▸ Directions: Compute how many lines in the records below contain the string "ends" and give that number without other output.

::: Records for this exercise

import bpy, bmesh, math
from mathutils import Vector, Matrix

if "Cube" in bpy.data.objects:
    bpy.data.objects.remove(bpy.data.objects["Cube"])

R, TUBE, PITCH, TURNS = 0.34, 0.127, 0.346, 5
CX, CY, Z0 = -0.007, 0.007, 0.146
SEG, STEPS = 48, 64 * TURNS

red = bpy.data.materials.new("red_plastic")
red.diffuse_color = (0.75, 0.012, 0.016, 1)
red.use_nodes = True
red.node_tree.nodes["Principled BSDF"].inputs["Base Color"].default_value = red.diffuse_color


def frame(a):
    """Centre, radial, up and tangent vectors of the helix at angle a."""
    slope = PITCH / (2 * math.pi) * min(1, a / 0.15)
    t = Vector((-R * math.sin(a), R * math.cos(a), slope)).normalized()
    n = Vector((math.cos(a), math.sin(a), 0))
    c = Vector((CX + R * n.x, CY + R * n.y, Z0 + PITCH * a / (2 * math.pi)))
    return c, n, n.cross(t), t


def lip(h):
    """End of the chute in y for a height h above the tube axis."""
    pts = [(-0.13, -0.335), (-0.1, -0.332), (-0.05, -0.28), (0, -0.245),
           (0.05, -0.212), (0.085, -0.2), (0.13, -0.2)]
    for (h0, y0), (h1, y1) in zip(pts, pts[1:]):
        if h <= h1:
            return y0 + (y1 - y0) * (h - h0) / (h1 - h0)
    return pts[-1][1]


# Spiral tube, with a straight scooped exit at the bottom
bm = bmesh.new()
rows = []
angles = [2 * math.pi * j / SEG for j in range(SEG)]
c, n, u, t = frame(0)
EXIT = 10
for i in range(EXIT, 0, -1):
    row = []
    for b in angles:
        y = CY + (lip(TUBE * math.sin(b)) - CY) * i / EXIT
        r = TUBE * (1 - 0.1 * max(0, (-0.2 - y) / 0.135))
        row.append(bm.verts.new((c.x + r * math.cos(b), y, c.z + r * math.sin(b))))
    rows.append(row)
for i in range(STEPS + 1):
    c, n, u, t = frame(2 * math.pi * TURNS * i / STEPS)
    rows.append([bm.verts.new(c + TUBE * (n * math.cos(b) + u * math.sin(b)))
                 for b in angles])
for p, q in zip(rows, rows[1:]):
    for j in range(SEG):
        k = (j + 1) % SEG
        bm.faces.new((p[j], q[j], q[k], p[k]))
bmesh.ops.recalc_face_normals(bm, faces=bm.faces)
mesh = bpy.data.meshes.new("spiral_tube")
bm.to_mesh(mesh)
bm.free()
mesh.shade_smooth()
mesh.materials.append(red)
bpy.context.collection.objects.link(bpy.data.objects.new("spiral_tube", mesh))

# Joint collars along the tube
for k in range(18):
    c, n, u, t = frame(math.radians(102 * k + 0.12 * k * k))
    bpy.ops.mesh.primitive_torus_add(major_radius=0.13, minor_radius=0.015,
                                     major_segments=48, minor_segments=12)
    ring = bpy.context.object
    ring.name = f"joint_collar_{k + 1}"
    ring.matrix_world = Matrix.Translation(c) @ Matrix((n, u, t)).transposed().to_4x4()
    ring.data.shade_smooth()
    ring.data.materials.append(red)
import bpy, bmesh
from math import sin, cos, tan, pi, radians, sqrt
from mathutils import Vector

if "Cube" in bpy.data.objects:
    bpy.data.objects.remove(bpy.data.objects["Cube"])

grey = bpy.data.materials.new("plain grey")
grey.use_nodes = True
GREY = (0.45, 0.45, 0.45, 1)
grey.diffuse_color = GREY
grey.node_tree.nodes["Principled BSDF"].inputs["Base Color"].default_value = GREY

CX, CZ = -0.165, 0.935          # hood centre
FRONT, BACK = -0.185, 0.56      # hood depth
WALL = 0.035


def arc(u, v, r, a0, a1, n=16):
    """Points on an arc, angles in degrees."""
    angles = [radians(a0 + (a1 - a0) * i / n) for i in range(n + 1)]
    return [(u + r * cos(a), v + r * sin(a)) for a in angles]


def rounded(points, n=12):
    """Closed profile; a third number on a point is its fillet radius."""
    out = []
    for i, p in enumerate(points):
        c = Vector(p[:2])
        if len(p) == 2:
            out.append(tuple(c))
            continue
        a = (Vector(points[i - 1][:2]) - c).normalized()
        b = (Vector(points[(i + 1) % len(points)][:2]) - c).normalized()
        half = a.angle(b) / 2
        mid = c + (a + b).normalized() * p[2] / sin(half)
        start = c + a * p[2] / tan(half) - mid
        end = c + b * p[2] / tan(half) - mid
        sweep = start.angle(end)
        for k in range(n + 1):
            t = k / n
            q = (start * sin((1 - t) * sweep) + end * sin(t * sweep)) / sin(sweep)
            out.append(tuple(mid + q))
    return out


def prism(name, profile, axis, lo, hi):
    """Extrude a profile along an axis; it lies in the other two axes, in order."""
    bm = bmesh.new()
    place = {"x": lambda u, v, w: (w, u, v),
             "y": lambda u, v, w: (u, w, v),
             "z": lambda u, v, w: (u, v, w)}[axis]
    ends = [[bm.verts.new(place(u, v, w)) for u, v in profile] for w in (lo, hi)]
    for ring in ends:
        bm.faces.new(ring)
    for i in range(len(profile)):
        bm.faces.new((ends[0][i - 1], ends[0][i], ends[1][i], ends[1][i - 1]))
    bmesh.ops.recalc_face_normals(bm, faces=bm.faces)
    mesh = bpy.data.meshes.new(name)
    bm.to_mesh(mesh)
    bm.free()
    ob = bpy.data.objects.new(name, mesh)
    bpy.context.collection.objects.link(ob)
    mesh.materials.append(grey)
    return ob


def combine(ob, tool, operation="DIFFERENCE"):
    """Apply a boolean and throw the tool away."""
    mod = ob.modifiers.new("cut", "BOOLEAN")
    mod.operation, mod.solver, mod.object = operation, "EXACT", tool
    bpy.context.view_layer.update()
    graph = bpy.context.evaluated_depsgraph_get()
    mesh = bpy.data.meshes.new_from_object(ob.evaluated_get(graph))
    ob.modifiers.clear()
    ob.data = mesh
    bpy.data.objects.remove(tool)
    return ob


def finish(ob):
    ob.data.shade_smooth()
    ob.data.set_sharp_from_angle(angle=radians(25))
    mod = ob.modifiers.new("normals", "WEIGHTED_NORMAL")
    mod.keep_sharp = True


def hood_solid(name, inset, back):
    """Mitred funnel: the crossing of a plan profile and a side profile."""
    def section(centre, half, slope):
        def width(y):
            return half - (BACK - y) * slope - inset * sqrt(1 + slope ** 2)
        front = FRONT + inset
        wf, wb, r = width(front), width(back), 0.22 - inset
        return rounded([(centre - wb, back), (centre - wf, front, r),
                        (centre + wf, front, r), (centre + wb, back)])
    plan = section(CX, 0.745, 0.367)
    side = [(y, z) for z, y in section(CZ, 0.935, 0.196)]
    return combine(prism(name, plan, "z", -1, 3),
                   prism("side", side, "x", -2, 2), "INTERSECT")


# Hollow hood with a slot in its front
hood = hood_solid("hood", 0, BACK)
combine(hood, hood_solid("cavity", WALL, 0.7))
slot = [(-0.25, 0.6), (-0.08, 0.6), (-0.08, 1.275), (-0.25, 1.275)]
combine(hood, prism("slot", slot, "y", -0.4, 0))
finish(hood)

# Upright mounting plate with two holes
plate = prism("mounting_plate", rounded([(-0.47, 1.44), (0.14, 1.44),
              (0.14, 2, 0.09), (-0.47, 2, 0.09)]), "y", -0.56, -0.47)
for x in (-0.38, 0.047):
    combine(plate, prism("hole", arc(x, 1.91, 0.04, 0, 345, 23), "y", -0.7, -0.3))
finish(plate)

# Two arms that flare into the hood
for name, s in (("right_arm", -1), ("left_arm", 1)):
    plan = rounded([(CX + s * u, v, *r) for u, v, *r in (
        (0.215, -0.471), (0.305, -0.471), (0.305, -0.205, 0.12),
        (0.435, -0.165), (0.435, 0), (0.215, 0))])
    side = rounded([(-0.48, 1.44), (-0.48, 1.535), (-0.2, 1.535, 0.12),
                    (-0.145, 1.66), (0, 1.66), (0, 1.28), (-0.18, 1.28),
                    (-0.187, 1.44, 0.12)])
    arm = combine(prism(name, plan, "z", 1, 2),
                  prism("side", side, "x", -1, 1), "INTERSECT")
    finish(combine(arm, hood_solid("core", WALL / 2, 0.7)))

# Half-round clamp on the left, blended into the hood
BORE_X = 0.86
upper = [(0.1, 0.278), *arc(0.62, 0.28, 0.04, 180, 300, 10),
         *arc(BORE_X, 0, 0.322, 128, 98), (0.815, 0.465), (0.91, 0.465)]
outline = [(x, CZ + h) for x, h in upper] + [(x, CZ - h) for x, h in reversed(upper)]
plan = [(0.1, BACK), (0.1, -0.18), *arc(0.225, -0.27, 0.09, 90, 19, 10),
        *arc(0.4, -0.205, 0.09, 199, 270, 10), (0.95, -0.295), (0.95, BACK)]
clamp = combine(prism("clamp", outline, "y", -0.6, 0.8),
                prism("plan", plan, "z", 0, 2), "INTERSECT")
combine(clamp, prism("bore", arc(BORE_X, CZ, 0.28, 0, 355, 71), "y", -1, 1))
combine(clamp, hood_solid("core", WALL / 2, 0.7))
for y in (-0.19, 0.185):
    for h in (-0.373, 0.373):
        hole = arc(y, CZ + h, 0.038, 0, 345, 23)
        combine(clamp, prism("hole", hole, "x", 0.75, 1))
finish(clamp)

::::::

▸ Task result: 3